* Brief *
Quote the records that follow in full and exactly; leave out the pictures.

++++

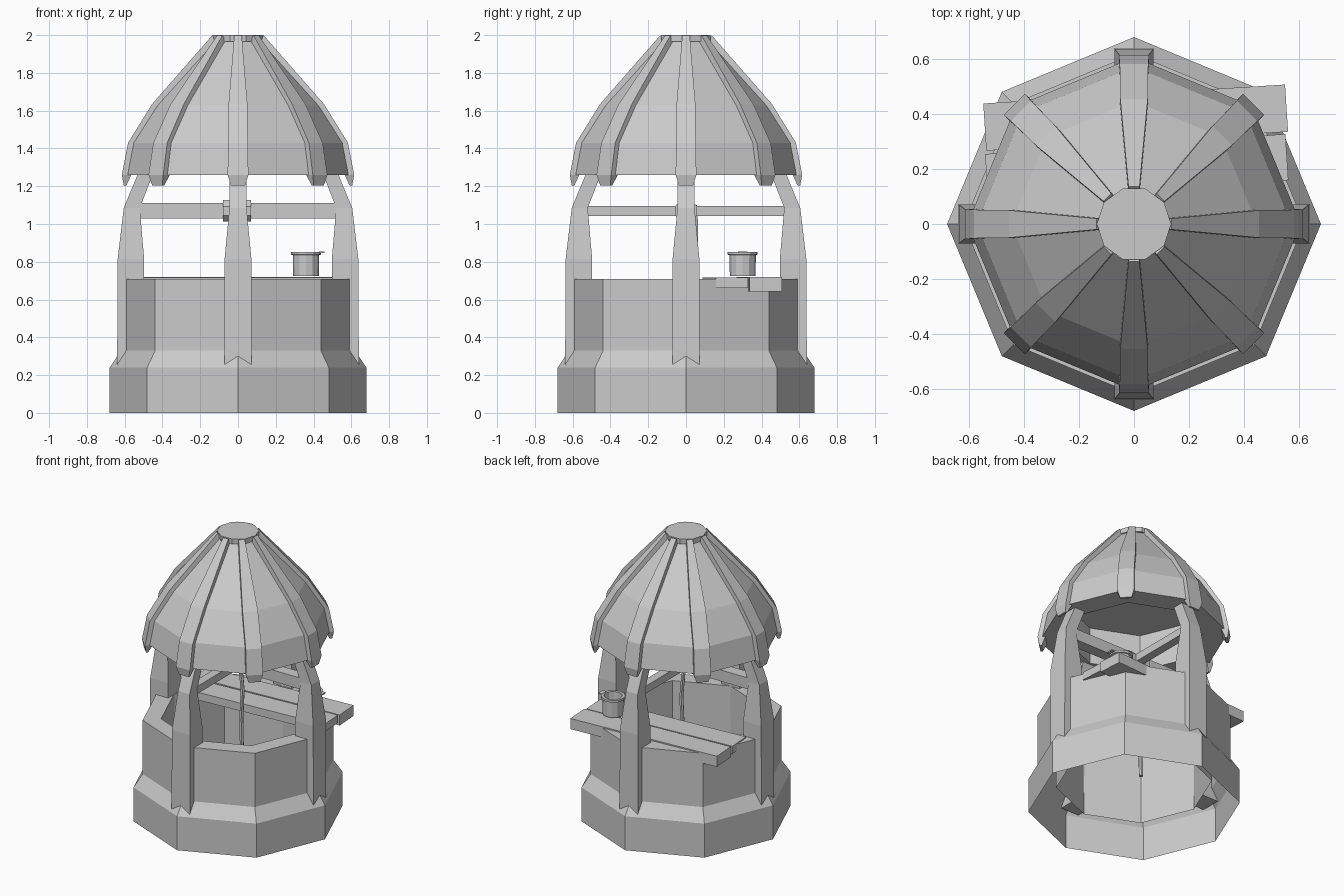
import bpy, bmesh, math
from mathutils import Matrix, Vector

if "Cube" in bpy.data.objects:
    bpy.data.objects.remove(bpy.data.objects["Cube"])

grey = bpy.data.materials.new("weathered grey")
grey.diffuse_color = (0.6, 0.6, 0.6, 1)
grey.use_nodes = True
grey.node_tree.nodes["Principled BSDF"].inputs["Base Color"].default_value = grey.diffuse_color


def finish(name, bm):
    bmesh.ops.recalc_face_normals(bm, faces=bm.faces)
    me = bpy.data.meshes.new(name)
    bm.to_mesh(me)
    bm.free()
    me.materials.append(grey)
    ob = bpy.data.objects.new(name, me)
    bpy.context.collection.objects.link(ob)
    return ob


def revolve(name, profile, sides, centre=(0, 0)):
    """Turn (radius, z) points round a vertical axis; radius 0 makes a flat cap."""
    bm = bmesh.new()
    rings = []
    for r, z in profile:
        n = sides if r > 0 else 1
        rings.append([bm.verts.new((centre[0] + r * math.cos(2 * math.pi * i / sides),
                                    centre[1] + r * math.sin(2 * math.pi * i / sides), z))
                      for i in range(n)])
    for a, b in zip(rings, rings[1:]):
        if len(a) == 1 or len(b) == 1:
            bm.faces.new(a if len(b) == 1 else b)
            continue
        for i in range(sides):
            j = (i + 1) % sides
            bm.faces.new((a[i], a[j], b[j], b[i]))
    bmesh.ops.delete(bm, geom=[v for v in bm.verts if not v.link_faces], context='VERTS')
    return finish(name, bm)


def loft(name, sections, angle=0):
    """Join four-cornered sections (outer r,z / inner r,z / half width) and turn about z."""
    bm = bmesh.new()
    loops = [[bm.verts.new(p) for p in ((ro, -w, zo), (ro, w, zo), (ri, w, zi), (ri, -w, zi))]
             for (ro, zo), (ri, zi), w in sections]
    for a, b in zip(loops, loops[1:]):
        for i in range(4):
            j = (i + 1) % 4
            bm.faces.new((a[i], a[j], b[j], b[i]))
    bm.faces.new(loops[0])
    bm.faces.new(loops[-1])
    bm.transform(Matrix.Rotation(angle, 4, 'Z'))
    return finish(name, bm)


def box(name, centre, size, turn=0):
    bm = bmesh.new()
    bmesh.ops.create_cube(bm, size=1)
    bm.transform(Matrix.Translation(centre) @ Matrix.Rotation(turn, 4, 'Z')
                 @ Matrix.Diagonal((*size, 1)))
    return finish(name, bm)


# Octagonal stone wall with stepped foot, hollow and open below
revolve("stone_wall", [(.68, 0), (.68, .24), (.62, .33), (.62, .71), (.50, .71), (.50, .17)], 8)

# Four posts leaning in to meet the eaves
post = [((.64, .25), (.50, .25), .071), ((.637, .815), (.497, .815), .071),
        ((.605, 1.085), (.52, 1.085), .045), ((.53, 1.265), (.45, 1.265), .045)]
for k in range(4):
    loft(f"post_{k + 1}", post, k * math.pi / 2)

# Thick roof with a flat eave underside and recessed ceiling, top cap and eight ribs
revolve("roof", [(.12, 1.975), (.448, 1.625), (.573, 1.43), (.607, 1.26),
                 (.44, 1.26), (.44, 1.52), (0, 1.52)], 8)
revolve("roof_cap", [(0, 1.96), (.135, 1.965), (.135, 2.0), (0, 2.0)], 10)
rib = [((.137, 1.998), (.10, 1.965), .02), ((.455, 1.635), (.41, 1.60), .05),
       ((.582, 1.43), (.53, 1.42), .052), ((.615, 1.26), (.565, 1.26), .055),
       ((.605, 1.205), (.59, 1.205), .038)]
for k in range(8):
    loft(f"roof_rib_{k + 1}", rib, k * math.pi / 4)

# Crossed beams between the posts
box("cross_beam_x", (0, 0, 1.07), (1.08, .08, .08))
box("cross_beam_y", (0, 0, 1.07), (.06, 1.08, .053))

# Rope coils round the beam
for k, (x, r) in enumerate([(-.063, .062), (.05, .062)]):
    bm = bmesh.new()
    bmesh.ops.create_cone(bm, cap_ends=True, segments=8, radius1=r, radius2=r, depth=.035)
    bm.transform(Matrix.Translation((x, 0, 1.07)) @ Matrix.Rotation(math.pi / 2, 4, 'Y')
                 @ Matrix.Rotation(math.pi / 8, 4, 'Z'))
    finish(f"rope_coil_{k + 1}", bm)

# Hanging rope with a slight wave
bm = bmesh.new()
path = [(-.02, .045, 1.10), (-.015, .052, 1.0), (.0, .052, .85), (-.012, .055, .65),
        (-.008, .055, .42), (-.012, .055, .21)]
rings = [[bm.verts.new((x + .014 * math.cos(a * math.pi / 3), y + .014 * math.sin(a * math.pi / 3), z))
          for a in range(6)] for x, y, z in path]
for a, b in zip(rings, rings[1:]):
    for i in range(6):
        bm.faces.new((a[i], a[(i + 1) % 6], b[(i + 1) % 6], b[i]))
bm.faces.new(rings[0])
bm.faces.new(rings[-1])
finish("hanging_rope", bm)

# Two planks laid across the back of the wall
box("back_plank", (.006, .387, .681), (1.10, .172, .075), math.radians(3.6))
box("front_plank", (.01, .207, .69), (1.095, .168, .055), math.radians(3.8))

# Small bucket with a rim and side grip
revolve("bucket", [(0, .726), (.068, .726), (.070, .835), (.079, .838), (.079, .853),
                   (.060, .853), (.057, .745), (0, .745)], 12, centre=(.36, .30))
box("bucket_grip", (.443, .30, .851), (.03, .05, .008))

++++

* Answer to the exercise *
import bpy, bmesh, math
from mathutils import Matrix, Vector

if "Cube" in bpy.data.objects:
    bpy.data.objects.remove(bpy.data.objects["Cube"])

grey = bpy.data.materials.new("weathered grey")
grey.diffuse_color = (0.6, 0.6, 0.6, 1)
grey.use_nodes = True
grey.node_tree.nodes["Principled BSDF"].inputs["Base Color"].default_value = grey.diffuse_color


def finish(name, bm):
    bmesh.ops.recalc_face_normals(bm, faces=bm.faces)
    me = bpy.data.meshes.new(name)
    bm.to_mesh(me)
    bm.free()
    me.materials.append(grey)
    ob = bpy.data.objects.new(name, me)
    bpy.context.collection.objects.link(ob)
    return ob


def revolve(name, profile, sides, centre=(0, 0)):
    """Turn (radius, z) points round a vertical axis; radius 0 makes a flat cap."""
    bm = bmesh.new()
    rings = []
    for r, z in profile:
        n = sides if r > 0 else 1
        rings.append([bm.verts.new((centre[0] + r * math.cos(2 * math.pi * i / sides),
                                    centre[1] + r * math.sin(2 * math.pi * i / sides), z))
                      for i in range(n)])
    for a, b in zip(rings, rings[1:]):
        if len(a) == 1 or len(b) == 1:
            bm.faces.new(a if len(b) == 1 else b)
            continue
        for i in range(sides):
            j = (i + 1) % sides
            bm.faces.new((a[i], a[j], b[j], b[i]))
    bmesh.ops.delete(bm, geom=[v for v in bm.verts if not v.link_faces], context='VERTS')
    return finish(name, bm)


def loft(name, sections, angle=0):
    """Join four-cornered sections (outer r,z / inner r,z / half width) and turn about z."""
    bm = bmesh.new()
    loops = [[bm.verts.new(p) for p in ((ro, -w, zo), (ro, w, zo), (ri, w, zi), (ri, -w, zi))]
             for (ro, zo), (ri, zi), w in sections]
    for a, b in zip(loops, loops[1:]):
        for i in range(4):
            j = (i + 1) % 4
            bm.faces.new((a[i], a[j], b[j], b[i]))
    bm.faces.new(loops[0])
    bm.faces.new(loops[-1])
    bm.transform(Matrix.Rotation(angle, 4, 'Z'))
    return finish(name, bm)


def box(name, centre, size, turn=0):
    bm = bmesh.new()
    bmesh.ops.create_cube(bm, size=1)
    bm.transform(Matrix.Translation(centre) @ Matrix.Rotation(turn, 4, 'Z')
                 @ Matrix.Diagonal((*size, 1)))
    return finish(name, bm)


# Octagonal stone wall with stepped foot, hollow and open below
revolve("stone_wall", [(.68, 0), (.68, .24), (.62, .33), (.62, .71), (.50, .71), (.50, .17)], 8)

# Four posts leaning in to meet the eaves
post = [((.64, .25), (.50, .25), .071), ((.637, .815), (.497, .815), .071),
        ((.605, 1.085), (.52, 1.085), .045), ((.53, 1.265), (.45, 1.265), .045)]
for k in range(4):
    loft(f"post_{k + 1}", post, k * math.pi / 2)

# Thick roof with a flat eave underside and recessed ceiling, top cap and eight ribs
revolve("roof", [(.12, 1.975), (.448, 1.625), (.573, 1.43), (.607, 1.26),
                 (.44, 1.26), (.44, 1.52), (0, 1.52)], 8)
revolve("roof_cap", [(0, 1.96), (.135, 1.965), (.135, 2.0), (0, 2.0)], 10)
rib = [((.137, 1.998), (.10, 1.965), .02), ((.455, 1.635), (.41, 1.60), .05),
       ((.582, 1.43), (.53, 1.42), .052), ((.615, 1.26), (.565, 1.26), .055),
       ((.605, 1.205), (.59, 1.205), .038)]
for k in range(8):
    loft(f"roof_rib_{k + 1}", rib, k * math.pi / 4)

# Crossed beams between the posts
box("cross_beam_x", (0, 0, 1.07), (1.08, .08, .08))
box("cross_beam_y", (0, 0, 1.07), (.06, 1.08, .053))

# Rope coils round the beam
for k, (x, r) in enumerate([(-.063, .062), (.05, .062)]):
    bm = bmesh.new()
    bmesh.ops.create_cone(bm, cap_ends=True, segments=8, radius1=r, radius2=r, depth=.035)
    bm.transform(Matrix.Translation((x, 0, 1.07)) @ Matrix.Rotation(math.pi / 2, 4, 'Y')
                 @ Matrix.Rotation(math.pi / 8, 4, 'Z'))
    finish(f"rope_coil_{k + 1}", bm)

# Hanging rope with a slight wave
bm = bmesh.new()
path = [(-.02, .045, 1.10), (-.015, .052, 1.0), (.0, .052, .85), (-.012, .055, .65),
        (-.008, .055, .42), (-.012, .055, .21)]
rings = [[bm.verts.new((x + .014 * math.cos(a * math.pi / 3), y + .014 * math.sin(a * math.pi / 3), z))
          for a in range(6)] for x, y, z in path]
for a, b in zip(rings, rings[1:]):
    for i in range(6):
        bm.faces.new((a[i], a[(i + 1) % 6], b[(i + 1) % 6], b[i]))
bm.faces.new(rings[0])
bm.faces.new(rings[-1])
finish("hanging_rope", bm)

# Two planks laid across the back of the wall
box("back_plank", (.006, .387, .681), (1.10, .172, .075), math.radians(3.6))
box("front_plank", (.01, .207, .69), (1.095, .168, .055), math.radians(3.8))

# Small bucket with a rim and side grip
revolve("bucket", [(0, .726), (.068, .726), (.070, .835), (.079, .838), (.079, .853),
                   (.060, .853), (.057, .745), (0, .745)], 12, centre=(.36, .30))
box("bucket_grip", (.443, .30, .851), (.03, .05, .008))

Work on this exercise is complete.